◆ WHAT IS NEEDED: Retype, word for word, every line of the records below starting at the one that contains "bpy.ops.object.select_all(action='DESELECT')" and ending at the one that contains "outlines.append(rounded_square(0.99 - inset, 0.13"; include both of those lines and nothing more.

Top of DATA PROVIDED

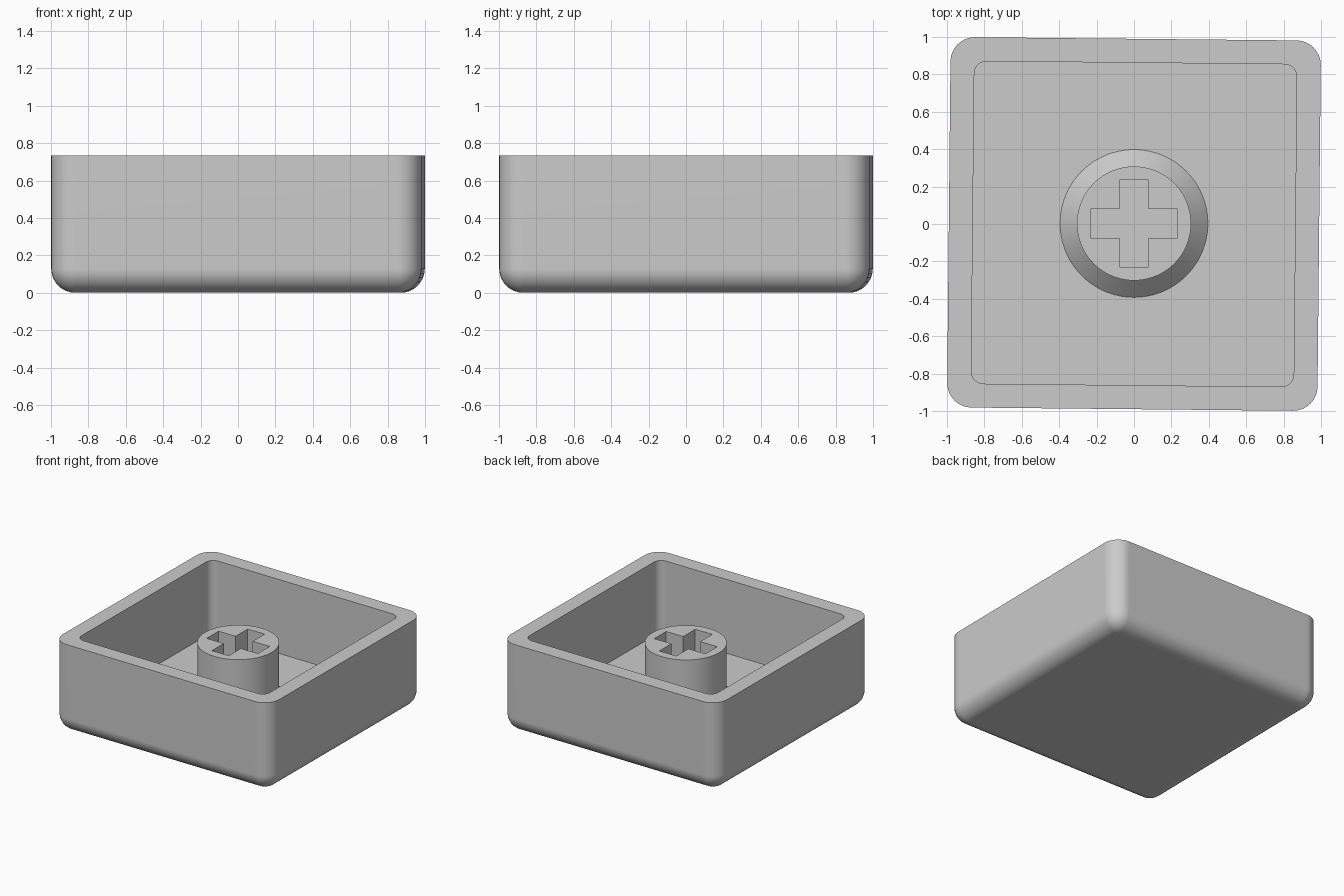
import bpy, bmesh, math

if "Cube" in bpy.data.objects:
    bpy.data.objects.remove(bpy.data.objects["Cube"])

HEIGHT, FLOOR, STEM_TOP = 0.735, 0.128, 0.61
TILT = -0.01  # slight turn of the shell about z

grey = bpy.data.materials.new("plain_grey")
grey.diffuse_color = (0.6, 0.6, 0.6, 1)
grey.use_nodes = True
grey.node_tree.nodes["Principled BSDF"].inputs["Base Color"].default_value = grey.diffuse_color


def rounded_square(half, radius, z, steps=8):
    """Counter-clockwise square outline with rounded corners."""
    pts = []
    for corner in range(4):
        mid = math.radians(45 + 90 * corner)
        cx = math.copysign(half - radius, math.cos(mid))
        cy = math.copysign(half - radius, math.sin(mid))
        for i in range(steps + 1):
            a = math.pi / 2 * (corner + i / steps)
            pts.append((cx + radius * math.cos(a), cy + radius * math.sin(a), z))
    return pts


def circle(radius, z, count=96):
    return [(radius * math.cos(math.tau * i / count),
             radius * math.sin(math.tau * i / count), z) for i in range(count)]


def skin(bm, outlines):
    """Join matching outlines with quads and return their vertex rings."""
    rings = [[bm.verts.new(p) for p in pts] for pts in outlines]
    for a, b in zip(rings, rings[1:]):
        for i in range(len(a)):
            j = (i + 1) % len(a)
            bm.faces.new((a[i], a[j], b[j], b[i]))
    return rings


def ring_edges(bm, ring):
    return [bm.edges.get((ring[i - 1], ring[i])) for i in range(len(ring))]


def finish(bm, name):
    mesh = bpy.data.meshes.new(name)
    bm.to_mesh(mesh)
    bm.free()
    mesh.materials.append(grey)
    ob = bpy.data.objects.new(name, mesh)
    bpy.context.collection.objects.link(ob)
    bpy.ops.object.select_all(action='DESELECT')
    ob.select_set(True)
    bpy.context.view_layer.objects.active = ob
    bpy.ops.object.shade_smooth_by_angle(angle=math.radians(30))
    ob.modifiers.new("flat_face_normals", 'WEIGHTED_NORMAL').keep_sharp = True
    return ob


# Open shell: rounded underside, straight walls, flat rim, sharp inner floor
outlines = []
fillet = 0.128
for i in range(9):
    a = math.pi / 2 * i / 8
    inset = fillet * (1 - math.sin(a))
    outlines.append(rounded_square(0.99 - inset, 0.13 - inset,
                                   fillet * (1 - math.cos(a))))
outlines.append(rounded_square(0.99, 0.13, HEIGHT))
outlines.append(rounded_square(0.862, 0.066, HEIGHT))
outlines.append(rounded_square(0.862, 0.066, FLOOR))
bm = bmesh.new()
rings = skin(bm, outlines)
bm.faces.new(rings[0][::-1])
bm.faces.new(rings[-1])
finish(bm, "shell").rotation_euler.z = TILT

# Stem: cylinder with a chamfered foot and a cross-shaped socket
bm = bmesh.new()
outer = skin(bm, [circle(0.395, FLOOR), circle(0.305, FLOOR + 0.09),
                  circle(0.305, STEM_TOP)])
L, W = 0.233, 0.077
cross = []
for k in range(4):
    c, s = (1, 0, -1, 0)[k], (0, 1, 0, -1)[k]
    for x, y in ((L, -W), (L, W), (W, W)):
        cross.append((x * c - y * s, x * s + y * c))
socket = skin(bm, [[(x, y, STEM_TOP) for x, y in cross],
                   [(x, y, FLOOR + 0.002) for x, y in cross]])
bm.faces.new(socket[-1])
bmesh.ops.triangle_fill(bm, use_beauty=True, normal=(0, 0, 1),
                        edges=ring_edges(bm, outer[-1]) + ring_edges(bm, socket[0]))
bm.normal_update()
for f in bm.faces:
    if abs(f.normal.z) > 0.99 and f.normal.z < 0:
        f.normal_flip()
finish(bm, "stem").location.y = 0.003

Bottom of DATA PROVIDED

◆ FINISHED EXERCISE:
    bpy.ops.object.select_all(action='DESELECT')
    ob.select_set(True)
    bpy.context.view_layer.objects.active = ob
    bpy.ops.object.shade_smooth_by_angle(angle=math.radians(30))
    ob.modifiers.new("flat_face_normals", 'WEIGHTED_NORMAL').keep_sharp = True
    return ob


# Open shell: rounded underside, straight walls, flat rim, sharp inner floor
outlines = []
fillet = 0.128
for i in range(9):
    a = math.pi / 2 * i / 8
    inset = fillet * (1 - math.sin(a))
    outlines.append(rounded_square(0.99 - inset, 0.13 - inset,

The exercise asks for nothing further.